The new RFT stipulates that the helicopter offered must be currently in production, have twin engines with Full Authority Digital Engine Control (FADEC) and an integrated digital cockpit utilising multi-function displays. It should have a flight management system and advanced autopilot installed, and be capable of being certified to FAR/JAR Part 27 or equivalent military standards. A secure military communications suite will also be required. A solution is being sought that minimises procurement costs by using maximum ‘off-the-shelf’ content and limiting non-recurring engineering costs.
Unlike the Sioux, which remains limited to the basic training role, the T/LUH will not only be used for ab initio helicopter pilot training, but also for advanced and Qualified Helicopter Instructor training, together with a full range of crewman training tasks. It will support the RNZAF’s recently-ordered NH90s in counter-terrorist and police operations.
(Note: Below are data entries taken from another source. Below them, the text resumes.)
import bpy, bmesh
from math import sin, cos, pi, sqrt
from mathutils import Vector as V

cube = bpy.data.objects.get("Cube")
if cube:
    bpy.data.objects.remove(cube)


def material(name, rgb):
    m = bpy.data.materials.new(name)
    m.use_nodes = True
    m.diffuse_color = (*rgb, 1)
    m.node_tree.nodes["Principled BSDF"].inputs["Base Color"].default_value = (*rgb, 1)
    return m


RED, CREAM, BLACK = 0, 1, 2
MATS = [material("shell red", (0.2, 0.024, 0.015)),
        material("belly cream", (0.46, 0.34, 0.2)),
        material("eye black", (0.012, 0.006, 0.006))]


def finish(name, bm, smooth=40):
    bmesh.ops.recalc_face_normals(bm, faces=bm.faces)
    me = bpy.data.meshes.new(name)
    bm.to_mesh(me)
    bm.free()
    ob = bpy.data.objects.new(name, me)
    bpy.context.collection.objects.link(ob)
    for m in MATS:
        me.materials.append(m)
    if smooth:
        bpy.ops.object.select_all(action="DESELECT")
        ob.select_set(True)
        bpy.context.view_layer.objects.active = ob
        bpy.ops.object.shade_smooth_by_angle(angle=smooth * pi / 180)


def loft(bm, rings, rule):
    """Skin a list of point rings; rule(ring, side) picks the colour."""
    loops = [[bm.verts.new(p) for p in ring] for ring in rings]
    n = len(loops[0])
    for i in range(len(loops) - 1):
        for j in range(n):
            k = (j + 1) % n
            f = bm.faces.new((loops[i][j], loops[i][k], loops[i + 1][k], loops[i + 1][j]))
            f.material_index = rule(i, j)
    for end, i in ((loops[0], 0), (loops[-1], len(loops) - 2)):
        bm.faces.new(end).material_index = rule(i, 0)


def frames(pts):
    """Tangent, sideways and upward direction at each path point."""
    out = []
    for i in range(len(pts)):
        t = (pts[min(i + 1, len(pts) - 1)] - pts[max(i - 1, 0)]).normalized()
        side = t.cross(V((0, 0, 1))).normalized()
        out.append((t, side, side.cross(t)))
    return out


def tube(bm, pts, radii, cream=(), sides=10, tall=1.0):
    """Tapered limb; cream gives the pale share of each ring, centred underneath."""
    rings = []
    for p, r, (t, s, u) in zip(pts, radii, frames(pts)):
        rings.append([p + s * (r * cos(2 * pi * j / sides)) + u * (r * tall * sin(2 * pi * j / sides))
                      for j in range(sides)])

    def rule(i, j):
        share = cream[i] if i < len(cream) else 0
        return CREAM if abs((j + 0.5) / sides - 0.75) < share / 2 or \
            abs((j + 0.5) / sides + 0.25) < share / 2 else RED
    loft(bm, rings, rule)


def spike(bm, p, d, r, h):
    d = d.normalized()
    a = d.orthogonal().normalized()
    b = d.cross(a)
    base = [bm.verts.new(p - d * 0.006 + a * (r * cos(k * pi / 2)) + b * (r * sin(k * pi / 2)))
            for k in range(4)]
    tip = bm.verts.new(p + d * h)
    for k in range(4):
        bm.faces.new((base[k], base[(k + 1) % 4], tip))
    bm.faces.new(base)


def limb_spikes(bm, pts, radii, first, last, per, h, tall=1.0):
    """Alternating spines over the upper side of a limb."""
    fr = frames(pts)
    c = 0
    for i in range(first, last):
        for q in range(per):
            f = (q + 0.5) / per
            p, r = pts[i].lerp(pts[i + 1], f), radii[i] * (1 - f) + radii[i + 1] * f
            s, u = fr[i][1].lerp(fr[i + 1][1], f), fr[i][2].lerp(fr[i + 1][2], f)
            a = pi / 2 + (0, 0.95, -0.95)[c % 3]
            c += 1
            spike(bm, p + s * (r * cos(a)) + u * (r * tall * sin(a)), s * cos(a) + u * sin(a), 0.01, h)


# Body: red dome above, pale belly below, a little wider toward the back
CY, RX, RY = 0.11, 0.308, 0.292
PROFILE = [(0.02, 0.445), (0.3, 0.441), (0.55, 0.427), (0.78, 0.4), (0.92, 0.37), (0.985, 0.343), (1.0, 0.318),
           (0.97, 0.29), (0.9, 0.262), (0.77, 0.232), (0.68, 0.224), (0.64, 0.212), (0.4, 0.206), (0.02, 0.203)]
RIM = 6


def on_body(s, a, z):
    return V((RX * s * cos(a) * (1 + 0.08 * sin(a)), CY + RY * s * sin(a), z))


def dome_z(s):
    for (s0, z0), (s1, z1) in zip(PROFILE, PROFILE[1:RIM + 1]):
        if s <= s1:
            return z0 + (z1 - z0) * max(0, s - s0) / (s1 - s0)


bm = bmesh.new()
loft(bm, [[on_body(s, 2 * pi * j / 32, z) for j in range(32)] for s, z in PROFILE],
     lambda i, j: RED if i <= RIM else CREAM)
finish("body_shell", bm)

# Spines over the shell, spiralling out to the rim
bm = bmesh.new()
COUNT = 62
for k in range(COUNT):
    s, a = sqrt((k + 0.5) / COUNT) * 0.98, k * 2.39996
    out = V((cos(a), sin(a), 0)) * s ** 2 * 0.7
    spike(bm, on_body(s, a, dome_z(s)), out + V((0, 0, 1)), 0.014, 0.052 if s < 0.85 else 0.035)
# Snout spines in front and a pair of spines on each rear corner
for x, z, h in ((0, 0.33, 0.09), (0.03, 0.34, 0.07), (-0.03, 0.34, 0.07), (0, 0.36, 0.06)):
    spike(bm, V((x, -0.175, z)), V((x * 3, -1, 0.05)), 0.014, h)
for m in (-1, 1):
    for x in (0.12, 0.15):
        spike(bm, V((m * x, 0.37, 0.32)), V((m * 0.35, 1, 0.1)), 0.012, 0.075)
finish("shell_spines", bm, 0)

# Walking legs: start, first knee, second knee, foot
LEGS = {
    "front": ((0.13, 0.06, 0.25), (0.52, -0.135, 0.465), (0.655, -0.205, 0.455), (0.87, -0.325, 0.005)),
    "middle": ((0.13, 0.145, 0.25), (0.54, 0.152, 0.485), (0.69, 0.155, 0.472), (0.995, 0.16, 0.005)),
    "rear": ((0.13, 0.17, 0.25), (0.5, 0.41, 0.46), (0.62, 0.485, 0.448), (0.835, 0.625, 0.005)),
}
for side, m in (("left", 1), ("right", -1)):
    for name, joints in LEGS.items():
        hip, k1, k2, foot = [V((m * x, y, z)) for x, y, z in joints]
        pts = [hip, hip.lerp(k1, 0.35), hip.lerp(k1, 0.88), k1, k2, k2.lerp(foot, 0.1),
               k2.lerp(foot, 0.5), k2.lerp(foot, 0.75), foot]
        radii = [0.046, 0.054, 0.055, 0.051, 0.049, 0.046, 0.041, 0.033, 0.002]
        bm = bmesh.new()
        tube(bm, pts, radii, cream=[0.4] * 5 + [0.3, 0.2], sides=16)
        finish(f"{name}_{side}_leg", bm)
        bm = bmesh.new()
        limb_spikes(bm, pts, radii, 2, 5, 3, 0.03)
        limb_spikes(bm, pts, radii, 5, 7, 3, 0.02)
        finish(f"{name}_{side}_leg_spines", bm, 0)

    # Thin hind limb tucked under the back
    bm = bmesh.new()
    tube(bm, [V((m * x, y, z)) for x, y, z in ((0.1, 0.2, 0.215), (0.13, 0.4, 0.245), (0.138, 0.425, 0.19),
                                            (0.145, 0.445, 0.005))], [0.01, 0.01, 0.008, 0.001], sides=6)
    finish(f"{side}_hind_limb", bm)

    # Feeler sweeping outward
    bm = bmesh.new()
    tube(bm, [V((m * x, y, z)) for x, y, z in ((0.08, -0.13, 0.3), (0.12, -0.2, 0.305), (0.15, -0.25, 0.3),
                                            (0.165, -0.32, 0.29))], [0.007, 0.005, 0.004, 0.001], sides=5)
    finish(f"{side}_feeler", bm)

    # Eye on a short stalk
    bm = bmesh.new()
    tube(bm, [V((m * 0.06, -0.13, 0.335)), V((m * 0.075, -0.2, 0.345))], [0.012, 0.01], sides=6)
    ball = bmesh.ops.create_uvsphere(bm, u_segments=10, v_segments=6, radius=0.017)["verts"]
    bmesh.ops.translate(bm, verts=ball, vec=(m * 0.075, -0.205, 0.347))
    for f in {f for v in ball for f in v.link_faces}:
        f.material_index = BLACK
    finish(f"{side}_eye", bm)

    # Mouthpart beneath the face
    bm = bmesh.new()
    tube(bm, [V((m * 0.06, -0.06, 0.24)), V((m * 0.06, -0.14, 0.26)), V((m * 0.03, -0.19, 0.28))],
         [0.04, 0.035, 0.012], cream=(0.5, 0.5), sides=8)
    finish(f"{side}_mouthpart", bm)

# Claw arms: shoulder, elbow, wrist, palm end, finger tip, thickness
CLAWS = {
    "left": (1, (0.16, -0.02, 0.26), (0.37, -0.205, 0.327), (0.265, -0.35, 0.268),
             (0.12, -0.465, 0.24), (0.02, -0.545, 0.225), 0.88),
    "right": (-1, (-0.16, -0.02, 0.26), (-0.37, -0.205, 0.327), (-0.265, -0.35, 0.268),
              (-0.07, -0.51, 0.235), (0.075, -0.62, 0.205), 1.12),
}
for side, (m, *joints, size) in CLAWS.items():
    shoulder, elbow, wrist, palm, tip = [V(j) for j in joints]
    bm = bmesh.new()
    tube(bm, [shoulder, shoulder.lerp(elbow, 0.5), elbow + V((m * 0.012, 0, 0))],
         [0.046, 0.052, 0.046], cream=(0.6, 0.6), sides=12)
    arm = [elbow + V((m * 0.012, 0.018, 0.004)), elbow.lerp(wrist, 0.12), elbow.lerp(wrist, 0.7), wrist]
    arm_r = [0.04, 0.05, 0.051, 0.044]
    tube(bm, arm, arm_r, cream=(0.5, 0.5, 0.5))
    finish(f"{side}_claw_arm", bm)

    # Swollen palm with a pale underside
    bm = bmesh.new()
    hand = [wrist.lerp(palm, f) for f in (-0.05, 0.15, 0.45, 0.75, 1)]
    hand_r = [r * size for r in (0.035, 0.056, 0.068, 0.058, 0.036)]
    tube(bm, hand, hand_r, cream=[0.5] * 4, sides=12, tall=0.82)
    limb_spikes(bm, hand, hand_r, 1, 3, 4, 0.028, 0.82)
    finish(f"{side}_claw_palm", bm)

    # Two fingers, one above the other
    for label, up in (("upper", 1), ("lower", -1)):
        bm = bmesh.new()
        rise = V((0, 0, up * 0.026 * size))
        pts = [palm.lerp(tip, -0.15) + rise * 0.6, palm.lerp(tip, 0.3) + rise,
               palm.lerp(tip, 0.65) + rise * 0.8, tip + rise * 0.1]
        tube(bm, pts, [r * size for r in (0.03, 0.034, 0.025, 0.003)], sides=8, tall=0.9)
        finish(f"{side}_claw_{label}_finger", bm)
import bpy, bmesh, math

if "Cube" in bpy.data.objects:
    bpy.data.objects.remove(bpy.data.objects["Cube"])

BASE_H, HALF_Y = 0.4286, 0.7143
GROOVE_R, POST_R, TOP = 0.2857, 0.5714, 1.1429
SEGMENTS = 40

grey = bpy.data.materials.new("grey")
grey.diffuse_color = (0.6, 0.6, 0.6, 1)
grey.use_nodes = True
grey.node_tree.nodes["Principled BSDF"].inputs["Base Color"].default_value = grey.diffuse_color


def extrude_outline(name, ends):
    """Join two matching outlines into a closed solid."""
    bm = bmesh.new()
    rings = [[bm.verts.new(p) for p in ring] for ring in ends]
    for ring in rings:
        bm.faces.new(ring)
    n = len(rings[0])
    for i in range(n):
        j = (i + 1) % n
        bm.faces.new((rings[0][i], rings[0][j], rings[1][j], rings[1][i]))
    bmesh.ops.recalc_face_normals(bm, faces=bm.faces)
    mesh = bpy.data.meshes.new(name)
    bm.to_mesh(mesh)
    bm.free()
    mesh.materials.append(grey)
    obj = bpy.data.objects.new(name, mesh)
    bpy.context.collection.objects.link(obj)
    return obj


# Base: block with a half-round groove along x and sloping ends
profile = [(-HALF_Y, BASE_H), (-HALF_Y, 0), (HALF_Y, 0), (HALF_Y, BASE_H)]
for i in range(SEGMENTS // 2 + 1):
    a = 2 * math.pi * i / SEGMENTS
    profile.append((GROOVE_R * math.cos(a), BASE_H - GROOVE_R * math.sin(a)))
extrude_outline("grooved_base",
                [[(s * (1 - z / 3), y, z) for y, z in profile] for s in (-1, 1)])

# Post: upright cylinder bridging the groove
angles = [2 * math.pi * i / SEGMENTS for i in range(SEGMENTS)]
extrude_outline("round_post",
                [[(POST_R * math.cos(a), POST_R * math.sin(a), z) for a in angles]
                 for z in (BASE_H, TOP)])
The helicopter offered must be suitable for training pilots and aircrewmen in all day and night VFR and IFR operations, including the use of night vision goggles, winching operations and carrying underslung loads.
A preference is also expressed for a helicopter with a retractable, wheeled undercarriage, for a variety of training and risk mitigation reasons, including deck operations. It will also provide conformity of lead-in training to the RNZAF’s NH90 and SH-2G Seasprite, plus some growth potential for future maritime light utility tasks. It is envisaged that the T/LUH will, at maximum all-up weight, be in the 3-tonne class. Delivery of a suitable Flight Training Device (FTD) will be another requirement, along with appropriate technical and integrated logistic support for both the helicopters and the FTD.